An annual report that the five-year-old company plans to make live today reveals the brands searched for most often by site visitors in 2014, as well as the brands most likely to hold their value, the fastest-selling brands and brands whose items offered shoppers the highest discount, on average, from their original retail prices last year.
In rankings shared exclusively with Women’s Wear Daily, Anthropologie was the most sought-after brand by search query on the site, followed, in order, by J. Crew, Free People, Boden, Lily Pulitzer, Tory Burch, The North Face, Zara, Patagonia, Athleta, Forever 21, Banana Republic, Old Navy, Gap, Ralph Lauren, Nike, H&M, Ann Taylor, Gymboree, Coach, Ann Taylor Loft, Burberry, Express, Janie and Jack and Lululemon Athletica.
“Understanding the DNA of the brands that have strong resale profiles…people in the industry can use that to understand what is it about those brands that consumers love so much,” said thredUp co-founder and chief executive officer James Reinhart, who started the company in 2009 with Chris Homer and Oliver Lubin.
Analyzing 18,790 brands it sold last year, thredUp calculates that some offer shoppers higher average discounts from their average estimated original prices than others, among them Anthropologie Cartonnier, with an average buyer savings of 85 percent, Michael Kors (85 percent), Nanette Lepore (82 percent), ASOS (82 percent), and Tibi (80 percent). For shoes and handbags, the greatest buyer savings came from Michael Michael Kors (72 percent), Banana Republic (71 percent) and Kooba (71 percent).
Of women’s apparel brands sold last year, Rebecca Minkoff clothing retained the highest percentage of its estimated original retail value. Kate Spade, Tory Burch, Dooney & Bourke, Marc Jacobs and Rag & Bone followed. Sitewide, items with tags sold 33 percent faster than those without. The fastest selling brands were Lululemon Athletica, Toms, Dooney & Bourke, Ugg Australia, Under Armour and Anthroplogie. Handbags and small leather goods are the fastest-selling categories for the company, which lists approximately 10,000 new items a day and reports 45 percent of its sales are made using mobile devices.
The findings come amid ongoing growth and investor activity in the secondhand ecommerce space. ThredUp has received $53 million in funding to date. Though it did not disclose exact numbers, the company reports tripling its year-over-year revenue last year and said it is on track to do the same in 2015. In February, it acquired children’s online resale site Kindermint and plans to pursue additional capital over the next six months. Following an estimated $100 million in venture capital in companies that resell secondhand apparel and accessories last year, up from an estimated $40 million the year before, The RealReal revealed $40 million in Series D financing earlier this month. More funding announcements from prominent players in the space are expected soon.
While rapid growth in the early stages of venture-backed startups is common, some analysts question whether ecommerce companies dealing in secondhand apparel can continue to acquire new users and achieve profitability.

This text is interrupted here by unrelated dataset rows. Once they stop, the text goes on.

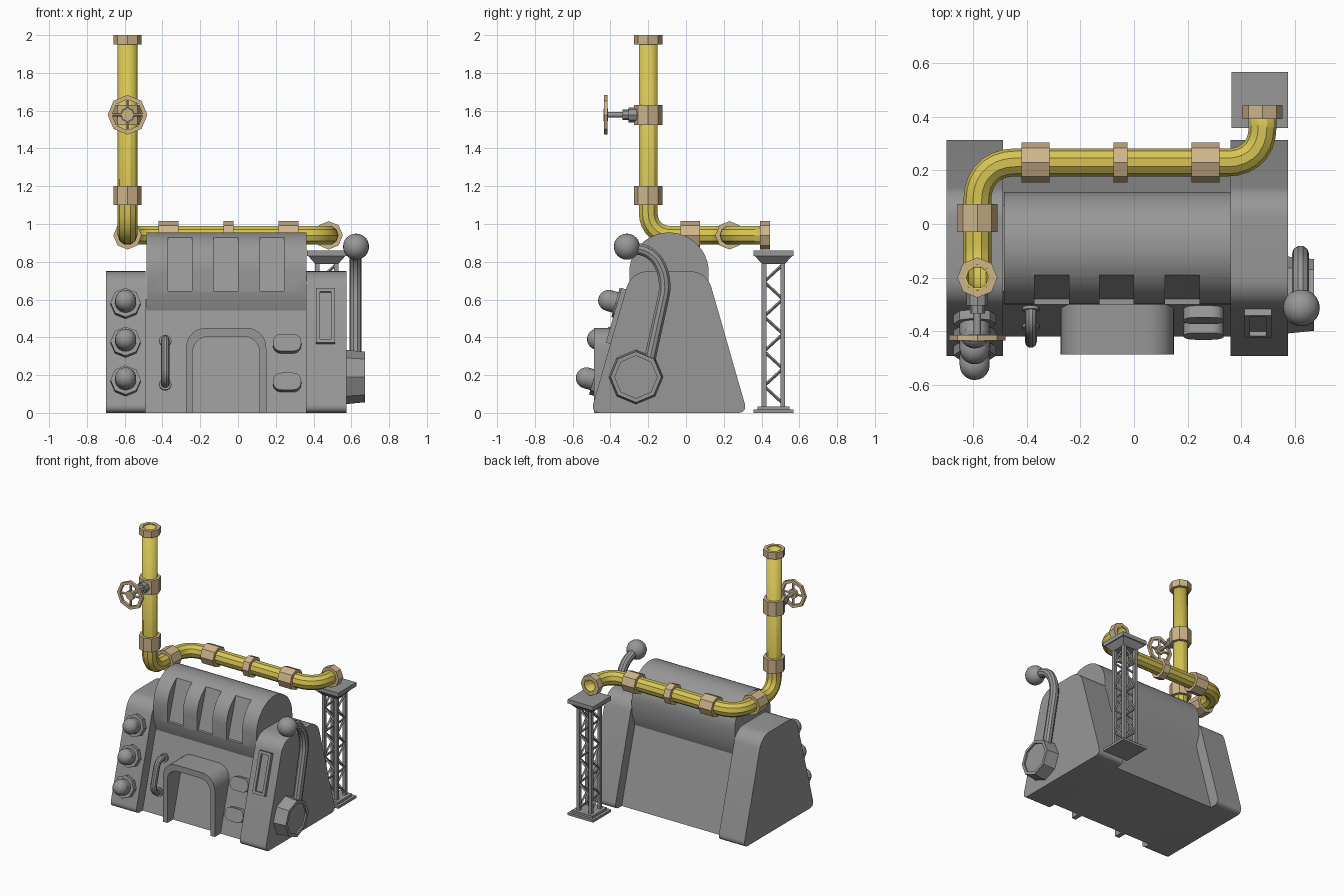
import bpy, bmesh, math
from mathutils import Vector, Matrix

if "Cube" in bpy.data.objects:
    bpy.data.objects.remove(bpy.data.objects["Cube"], do_unlink=True)


def material(name, rgb):
    m = bpy.data.materials.new(name)
    m.use_nodes = True
    m.diffuse_color = (*rgb, 1)
    m.node_tree.nodes["Principled BSDF"].inputs["Base Color"].default_value = (*rgb, 1)
    return m


GRAY = material("machine gray", (0.31, 0.31, 0.31))
YELLOW = material("pipe yellow", (0.68, 0.56, 0.09))
TAN = material("fitting tan", (0.62, 0.46, 0.26))


def shade(ob):
    bpy.ops.object.select_all(action='DESELECT')
    ob.select_set(True)
    bpy.context.view_layer.objects.active = ob
    bpy.ops.object.shade_smooth_by_angle(angle=math.radians(32))
    return ob


def finish(name, bm, mat, matrix=Matrix()):
    bmesh.ops.recalc_face_normals(bm, faces=bm.faces)
    bm.transform(matrix)
    me = bpy.data.meshes.new(name)
    bm.to_mesh(me)
    bm.free()
    me.materials.append(mat)
    ob = bpy.data.objects.new(name, me)
    bpy.context.collection.objects.link(ob)
    return shade(ob)


def rounded(pts, radii, closed=True, steps=7):
    """Replace corners by curved bends; works for profiles and paths."""
    pts, out = [Vector(p) for p in pts], []
    for i, p in enumerate(pts):
        r = radii[i]
        if r == 0 or (not closed and i in (0, len(pts) - 1)):
            out.append(p)
            continue
        a = p + (pts[i - 1] - p).normalized() * r
        b = p + (pts[(i + 1) % len(pts)] - p).normalized() * r
        for k in range(steps + 1):
            t = k / steps
            w = 0.83 * 2 * t * (1 - t)
            u, v = (1 - t) ** 2, t * t
            out.append((a * u + p * w + b * v) / (u + v + w))
    return out


def prism(name, pts, axis, lo, hi, mat=GRAY, matrix=Matrix()):
    place = {'x': lambda p, d: (d, p[0], p[1]), 'y': lambda p, d: (p[0], d, p[1]),
             'z': lambda p, d: (p[0], p[1], d)}[axis]
    bm = bmesh.new()
    face = bm.faces.new([bm.verts.new(place(p, lo)) for p in pts])
    new = bmesh.ops.extrude_face_region(bm, geom=[face])["geom"]
    shift = Vector(place((0, 0), hi - lo))
    bmesh.ops.translate(bm, verts=[v for v in new if isinstance(v, bmesh.types.BMVert)], vec=shift)
    return finish(name, bm, mat, matrix)


def along(a, b):
    a, b = Vector(a), Vector(b)
    return Matrix.Translation(a) @ (b - a).to_track_quat('Z', 'Y').to_matrix().to_4x4(), (b - a).length


def rod(name, a, b, r, n=16, mat=GRAY, r2=None):
    m, length = along(a, b)
    bm = bmesh.new()
    bmesh.ops.create_cone(bm, cap_ends=True, segments=n, radius1=r, radius2=r if r2 is None else r2,
                          depth=length, matrix=Matrix.Translation((0, 0, length / 2)))
    return finish(name, bm, mat, m)


def ring(name, a, b, r_out, r_in, n=8, mat=TAN):
    m, length = along(a, b)
    bm = bmesh.new()
    loops = [[bm.verts.new((r * math.cos(i * math.tau / n), r * math.sin(i * math.tau / n), z))
              for i in range(n)] for r, z in ((r_out, 0), (r_out, length), (r_in, length), (r_in, 0))]
    for k in range(4):
        p, q = loops[k], loops[(k + 1) % 4]
        for i in range(n):
            j = (i + 1) % n
            bm.faces.new((p[i], p[j], q[j], q[i]))
    return finish(name, bm, mat, m)


def ball(name, at, r, mat=GRAY):
    bm = bmesh.new()
    bmesh.ops.create_uvsphere(bm, u_segments=20, v_segments=12, radius=r)
    return finish(name, bm, mat, Matrix.Translation(at))


def tube(name, path, r, mat, caps=True):
    cu = bpy.data.curves.new(name, 'CURVE')
    cu.dimensions, cu.bevel_depth, cu.bevel_resolution, cu.use_fill_caps = '3D', r, 3, caps
    sp = cu.splines.new('POLY')
    sp.points.add(len(path) - 1)
    for pt, co in zip(sp.points, path):
        pt.co = (*co, 1)
    cu.materials.append(mat)
    ob = bpy.data.objects.new(name, cu)
    bpy.context.collection.objects.link(ob)
    bpy.ops.object.select_all(action='DESELECT')
    ob.select_set(True)
    bpy.context.view_layer.objects.active = ob
    bpy.ops.object.convert(target='MESH')
    return shade(bpy.context.object)


def rect(x0, y0, x1, y1):
    return [(x0, y0), (x1, y0), (x1, y1), (x0, y1)]


# Sloped end housings and the body between them
end_profile = rounded([(-0.505, 0), (0.325, 0), (0.11, 0.75), (-0.29, 0.75)], [0.05, 0.05, 0.09, 0.09])
prism("right_housing", end_profile, 'x', -0.70, -0.49)
prism("left_housing", end_profile, 'x', 0.36, 0.575)
prism("body", [(-0.42, 0), (0.24, 0), (0.07, 0.6), (-0.25, 0.6)], 'x', -0.49, 0.36)

# Arched drum with three slots cut in its front
arc = [(-0.09 + 0.21 * math.cos(a), 0.745 + 0.21 * math.sin(a))
       for a in (math.pi * i / 24 for i in range(25))]
drum = prism("drum", arc + [(-0.3, 0.64), (-0.265, 0.54), (0.085, 0.54), (0.12, 0.64)], 'x', -0.485, 0.362)
for x in (-0.307, -0.065, 0.18):
    cutter = prism("slot_cutter", [(-0.19, 0.93), (-0.28, 0.645), (-0.5, 0.645), (-0.5, 0.93)],
                   'x', x - 0.064, x + 0.064)
    cutter.hide_render = True
    mod = drum.modifiers.new("slot", 'BOOLEAN')
    mod.operation, mod.object, mod.solver = 'DIFFERENCE', cutter, 'EXACT'
    bpy.context.view_layer.objects.active = drum
    bpy.ops.object.modifier_apply(modifier=mod.name)
    bpy.data.objects.remove(cutter, do_unlink=True)
shade(drum)

# Doorway arch
outer = rounded([(-0.275, 0), (-0.275, 0.45), (0.15, 0.45), (0.15, 0)], [0, 0.11, 0.11, 0])
inner = rounded([(-0.24, 0), (-0.24, 0.405), (0.115, 0.405), (0.115, 0)], [0, 0.09, 0.09, 0])
prism("doorway_arch", outer + inner[::-1], 'y', -0.487, -0.26)

# Things mounted on the sloped front
LEAN = Matrix.Rotation(math.radians(74), 4, 'X')
NORMAL = LEAN.to_3x3() @ Vector((0, 0, 1))


def body_front(x, z):
    return Vector((x, -0.42 + 0.283 * z, z))


def housing_front(x, z):
    return Vector((x, -0.505 + 0.287 * z, z))


for z in (0.575, 0.37, 0.165):
    p = housing_front(-0.595, z)
    rod("lamp_base", p - NORMAL * 0.02, p + NORMAL * 0.035, 0.08, 8)
    rod("lamp_neck", p, p + NORMAL * 0.07, 0.056, 20)
    ball("lamp_dome", p + NORMAL * 0.072, 0.056)

lo, hi = body_front(-0.385, 0.15), body_front(-0.385, 0.38)
grip = [lo, lo + NORMAL * 0.08, hi + NORMAL * 0.08, hi]
tube("front_handle", rounded(grip, [0, 0.06, 0.06, 0], False), 0.022, GRAY)
for p in (lo, hi):
    rod("handle_foot", p - NORMAL * 0.01, p + NORMAL * 0.012, 0.032)

for z in (0.36, 0.155):
    pill = rounded(rect(-0.075, -0.047, 0.075, 0.047), [0.046] * 4)
    prism("button", pill, 'z', -0.02, 0.045, GRAY, Matrix.Translation(body_front(0.26, z)) @ LEAN)

m = Matrix.Translation(housing_front(0.463, 0.51)) @ LEAN
prism("gauge_plate", rect(-0.03, -0.13, 0.03, 0.13), 'z', -0.01, 0.008, GRAY, m)
for s in (-1, 1):
    prism("gauge_side", rect(s * 0.04 - 0.01, -0.15, s * 0.04 + 0.01, 0.15), 'z', -0.01, 0.025, GRAY, m)
    prism("gauge_end", rect(-0.03, s * 0.14 - 0.01, 0.03, s * 0.14 + 0.01), 'z', -0.01, 0.025, GRAY, m)

# Side lever on its octagonal hub
hub = Vector((0.56, -0.265, 0.19))
X = Vector((1, 0, 0))
rod("lever_hub", hub, hub + X * 0.1, 0.145, 8, GRAY, 0.135)
ring("lever_hub_rim", hub + X * 0.1, hub + X * 0.112, 0.135, 0.112, 8, GRAY)
arm = [(0.622, -0.21, 0.2), (0.622, -0.1, 0.7), (0.622, -0.17, 0.85), (0.622, -0.31, 0.88)]
tube("lever_arm", rounded(arm, [0, 0.08, 0.07, 0], False), 0.032, GRAY)
ball("lever_knob", (0.625, -0.313, 0.88), 0.069)

# Yellow pipe run with elbows
run = [(-0.585, -0.2, 1.995), (-0.585, -0.2, 0.94), (-0.585, 0.23, 0.94),
       (0.48, 0.23, 0.94), (0.48, 0.44, 0.94)]
pipe = tube("pipe", rounded(run, [0, 0.12, 0.14, 0.13, 0], False), 0.052, YELLOW, False)
wall = pipe.modifiers.new("wall", 'SOLIDIFY')
wall.thickness, wall.offset = 0.012, -1

# Octagonal fittings along the pipe
for z0, z1 in ((1.95, 2.0), (1.525, 1.63), (1.1, 1.2)):
    ring("upright_fitting", (-0.585, -0.2, z0), (-0.585, -0.2, z1), 0.075, 0.049)
for x0, x1 in ((-0.42, -0.315), (-0.077, -0.025), (0.215, 0.32)):
    ring("level_fitting", (x0, 0.23, 0.94), (x1, 0.23, 0.94), 0.075, 0.049)
for x, y0, y1 in ((-0.585, -0.03, 0.075), (0.48, 0.392, 0.444)):
    ring("cross_fitting", (x, y0, 0.94), (x, y1, 0.94), 0.075, 0.049)

# Valve stem and hand wheel
c = Vector((-0.585, 0, 1.578))
Y = Vector((0, 1, 0))
rod("valve_nut", c - Y * 0.25, c - Y * 0.305, 0.04, 8)
rod("valve_collar", c - Y * 0.3, c - Y * 0.335, 0.028, 8)
rod("valve_stem", c - Y * 0.3, c - Y * 0.43, 0.014, 12)
ring("wheel_rim", c - Y * 0.415, c - Y * 0.435, 0.105, 0.082)
rod("wheel_hub", c - Y * 0.412, c - Y * 0.438, 0.034, 8, TAN)
for i in range(4):
    a = math.tau * i / 4
    tip = Vector((math.cos(a), 0, math.sin(a))) * 0.09
    rod("wheel_spoke", c - Y * 0.425, c - Y * 0.425 + tip, 0.009, 6, TAN)

# Lattice support tower
tx, ty, w = 0.47, 0.463, 0.05


def plate(name, h, z0, z1):
    return prism(name, rect(tx - h, ty - h, tx + h, ty + h), 'z', z0, z1)


plate("tower_foot", 0.105, 0, 0.018)
plate("tower_plinth", 0.085, 0.018, 0.035)
plate("tower_top", 0.105, 0.83, 0.86)
bm = bmesh.new()
bmesh.ops.create_cone(bm, cap_ends=True, segments=4, radius1=0.06 * 2 ** 0.5, radius2=0.1 * 2 ** 0.5, depth=0.045,
                      matrix=Matrix.Rotation(math.pi / 4, 4, 'Z'))
finish("tower_capital", bm, GRAY, Matrix.Translation((tx, ty, 0.81)))
corners = [(tx + a * w, ty + b * w) for a, b in ((-1, -1), (1, -1), (1, 1), (-1, 1))]
for i, p in enumerate(corners):
    prism("tower_leg", rect(p[0] - 0.012, p[1] - 0.012, p[0] + 0.012, p[1] + 0.012), 'z', 0.03, 0.8)
    q = corners[(i + 1) % 4]
    for k in range(8):
        a, b = (p, q) if (k + i // 2) % 2 else (q, p)
        z = 0.05 + k * 0.092
        rod("tower_brace", (*a, z), (*b, z + 0.092), 0.008, 4)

According to Forrester analyst Sucharita Mulpuru-Kodali, the abundance of inexpensive new apparel and the limited number of people accustomed to buying secondhand challenge growth. Noting that inflation in clothing prices has remained essentially flat for over two decades, she said, “Because the Internet’s growing, they’ll continue to grow, but in terms of what’s the opportunity for this business? It’s going to be somewhat limited because we just have so much access to cheap clothes.”
Others see a fundamental shift in consumption with the potential to expand secondhand shopping to new populations.

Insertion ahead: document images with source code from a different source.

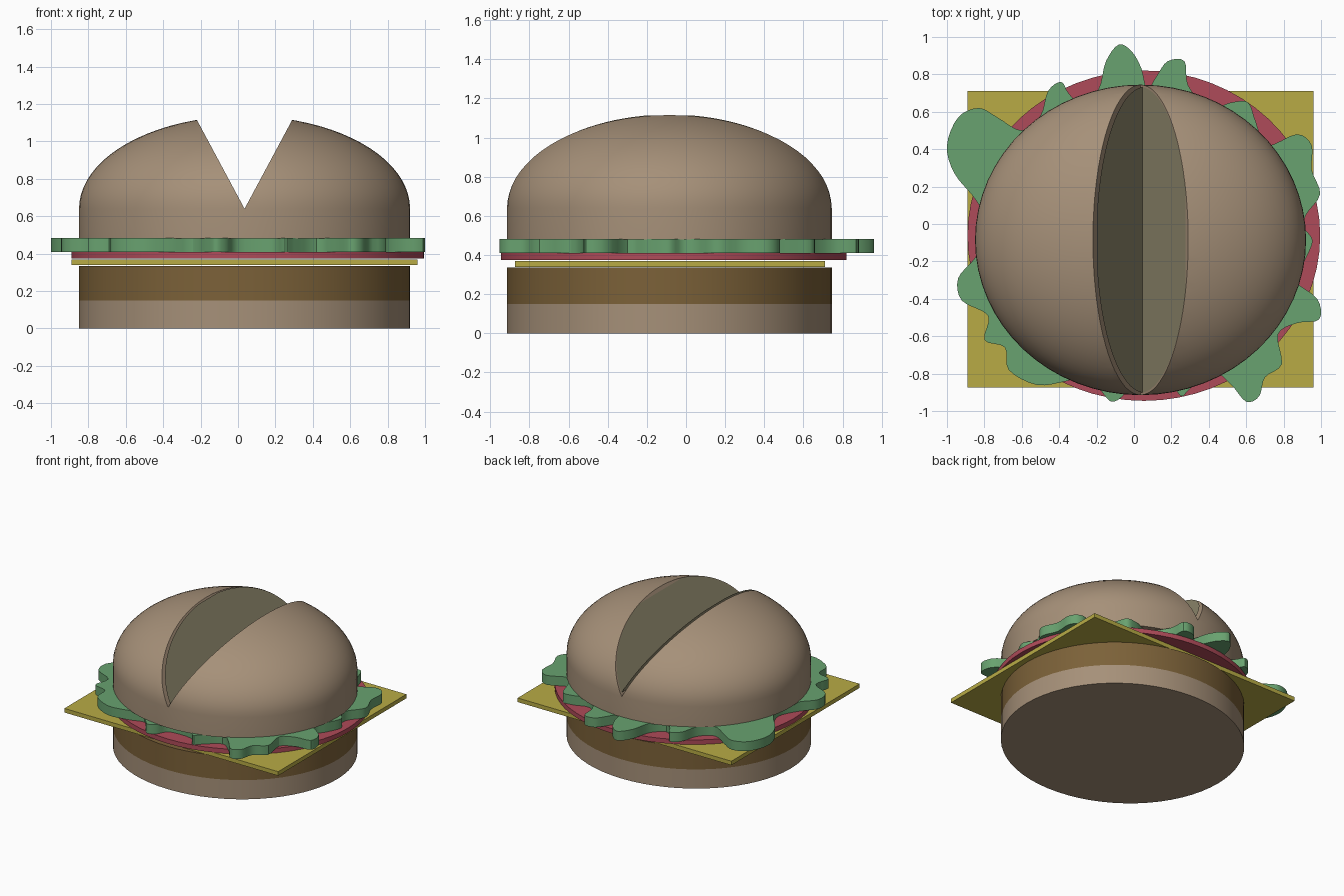
import bpy, bmesh, math

if "Cube" in bpy.data.objects:
    bpy.data.objects.remove(bpy.data.objects["Cube"])

CX, CY, RX, RY = 0.035, -0.085, 0.885, 0.83   # bun footprint
DOME_Z, DOME_H = 0.64, 0.496


def material(name, rgb):
    m = bpy.data.materials.new(name)
    m.diffuse_color = (*rgb, 1)
    m.use_nodes = True
    m.node_tree.nodes["Principled BSDF"].inputs["Base Color"].default_value = m.diffuse_color
    return m


BUN = material("bun", (0.38, 0.28, 0.19))
CRUMB = material("crumb", (0.27, 0.24, 0.15))
PATTY = material("patty", (0.20, 0.12, 0.04))
CHEESE = material("cheese", (0.48, 0.41, 0.06))
TOMATO = material("tomato", (0.43, 0.07, 0.10))
LETTUCE = material("lettuce", (0.14, 0.36, 0.16))


def make(name, verts, faces, mat, smooth=True):
    me = bpy.data.meshes.new(name)
    me.from_pydata(verts, [], faces)
    bm = bmesh.new()
    bm.from_mesh(me)
    bmesh.ops.recalc_face_normals(bm, faces=bm.faces)
    bm.to_mesh(me)
    bm.free()
    ob = bpy.data.objects.new(name, me)
    bpy.context.collection.objects.link(ob)
    if mat:
        me.materials.append(mat)
    if smooth:
        shade(ob)
    return ob


def shade(ob):
    bpy.ops.object.select_all(action='DESELECT')
    ob.select_set(True)
    bpy.context.view_layer.objects.active = ob
    bpy.ops.object.shade_smooth_by_angle(angle=math.radians(30))


def extrude(name, outline, z0, z1, mat, smooth=True):
    n = len(outline)
    verts = [(x, y, z0) for x, y in outline] + [(x, y, z1) for x, y in outline]
    faces = [tuple(range(n)), tuple(range(n, 2 * n))]
    faces += [(i, (i + 1) % n, n + (i + 1) % n, n + i) for i in range(n)]
    return make(name, verts, faces, mat, smooth)


def ellipse(cx, cy, rx, ry, n=64):
    return [(cx + rx * math.cos(2 * math.pi * i / n),
             cy + ry * math.sin(2 * math.pi * i / n)) for i in range(n)]


# Stacked round and square layers
extrude("bottom_bun", ellipse(CX, CY, RX, RY), 0, 0.15, BUN)
extrude("patty", ellipse(CX, CY, RX, RY), 0.15, 0.335, PATTY)
extrude("cheese_slice", [(-0.89, -0.875), (0.96, -0.875), (0.96, 0.71), (-0.89, 0.71)],
        0.338, 0.37, CHEESE, False)
extrude("tomato_slice", ellipse(0.0525, -0.0625, 0.943, 0.883), 0.374, 0.41, TOMATO)

# Lettuce: ruffled leaf outline, smoothed through its points
leaf = [(-0.19, 0.72), (-0.15, 0.87), (-0.08, 0.96), (-0.01, 0.92), (0.04, 0.83), (0.07, 0.72),
        (0.12, 0.79), (0.18, 0.87), (0.27, 0.87), (0.29, 0.74), (0.4, 0.62), (0.52, 0.65),
        (0.61, 0.65), (0.65, 0.55), (0.71, 0.42), (0.87, 0.48), (0.95, 0.42), (0.95, 0.29),
        (0.995, 0.16), (0.92, 0.05), (0.91, -0.02), (0.955, -0.09), (0.91, -0.2), (0.86, -0.3),
        (0.98, -0.4), (0.99, -0.51), (0.87, -0.53), (0.77, -0.59), (0.79, -0.75), (0.7, -0.82),
        (0.67, -0.92), (0.6, -0.95), (0.52, -0.86), (0.42, -0.79), (0.3, -0.88), (0.25, -0.92),
        (0.18, -0.84), (0.0, -0.84), (-0.06, -0.92), (-0.12, -0.95), (-0.17, -0.9),
        (-0.24, -0.81), (-0.36, -0.84), (-0.52, -0.86), (-0.67, -0.78), (-0.69, -0.66),
        (-0.8, -0.62), (-0.78, -0.49), (-0.92, -0.41), (-0.94, -0.29), (-0.85, -0.18),
        (-0.78, -0.03), (-0.84, 0.12), (-0.96, 0.27), (-1.0, 0.42), (-0.94, 0.57),
        (-0.83, 0.62), (-0.73, 0.57), (-0.6, 0.5), (-0.5, 0.58), (-0.46, 0.71),
        (-0.39, 0.76), (-0.35, 0.7), (-0.28, 0.64)]


def smooth_loop(pts, steps=4):
    out, n = [], len(pts)
    for i in range(n):
        a, b, c, d = (pts[(i + k) % n] for k in (-1, 0, 1, 2))
        for s in range(steps):
            t = s / steps
            out.append(tuple(0.5 * (2 * b[k] + (c[k] - a[k]) * t
                             + (2 * a[k] - 5 * b[k] + 4 * c[k] - d[k]) * t * t
                             + (3 * b[k] - a[k] - 3 * c[k] + d[k]) * t ** 3) for k in (0, 1)))
    return out


extrude("lettuce", smooth_loop(leaf), 0.41, 0.483, LETTUCE)

# Top bun: straight wall and elliptical dome, lathed
N, R = 64, 20
profile = [(1, 0.48)] + [(math.cos(a), DOME_Z + DOME_H * math.sin(a))
                         for a in (math.pi / 2 * i / R for i in range(R))]
verts = [(CX + RX * r * math.cos(2 * math.pi * i / N), CY + RY * r * math.sin(2 * math.pi * i / N), z)
         for r, z in profile for i in range(N)]
faces = [tuple(range(N))]
for k in range(len(profile) - 1):
    for i in range(N):
        j = (i + 1) % N
        faces.append((k * N + i, k * N + j, k * N + N + j, k * N + N + i))
verts.append((CX, CY, DOME_Z + DOME_H))
last = len(profile) * N - N
faces += [(last + i, last + (i + 1) % N, len(verts) - 1) for i in range(N)]
top = make("top_bun", verts, faces, BUN, False)

# V-shaped slot cut through the dome along y
tri = [(CX, DOME_Z), (CX + 0.354, 1.3), (CX - 0.354, 1.3)]
cutter = make("slot_cutter", [(x, y, z) for y in (-1.5, 1.5) for x, z in tri],
              [(0, 1, 2), (3, 4, 5), (0, 1, 4, 3), (1, 2, 5, 4), (2, 0, 3, 5)], BUN, False)
cutter.hide_render = True
mod = top.modifiers.new("slot", 'BOOLEAN')
mod.operation, mod.object, mod.solver = 'DIFFERENCE', cutter, 'EXACT'
bpy.context.view_layer.objects.active = top
bpy.ops.object.modifier_apply(modifier=mod.name)
bpy.data.objects.remove(cutter)
shade(top)

# Crumb sheets lining both sides of the slot
for name, side in (("left_crumb", -1), ("right_crumb", 1)):
    verts, M = [], 24
    for i in range(M + 1):
        h = 0.448 * math.sin(math.pi / 2 * i / M)
        x, z = 0.045 + side * 0.5444 * h, 0.665 + h
        w = 1 - ((x - CX) / RX) ** 2 - ((z - DOME_Z) / DOME_H) ** 2
        w = 0.985 * RY * math.sqrt(max(w, 0.0001))
        verts += [(x, CY - w, z), (x, CY + w, z)]
    make(name, verts, [(2 * i, 2 * i + 1, 2 * i + 3, 2 * i + 2) for i in range(M)], CRUMB, False)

“People, and women in particular, are not just willing, but highly interested in buying and selling clothes to and from each other. In the case of secondhand retail, what we call recommerce, we see demand leading the charge. This is a great place for investment and business building, as the primary value extraction, generally charging a small fee for the sale, comes after someone else has created the initial value, designing and manufacturing the good,” says Liza Kindred, founder of fashion tech think tank Third Wave Fashion.
It’s a trend that’s not lost on retailers such as Nordstrom and brands that include H&M, Patagonia and Eileen Fisher, each of which offers customers a clothing recycling program.
More opportunity is available, predicted Kindred, who sees a day when fashion brands could follow the example of car companies such as Lexus that sell both new and used cars. “They can extract additional value by owning their repeat supply chain. It’s pretty obvious that the one of the best places to find a new customer for a $4,000 luxury bag is the pool of customers already shelling out $2,000 for a used one. Luxury brands, especially, are leaving enormous potential value on the table here,” she said.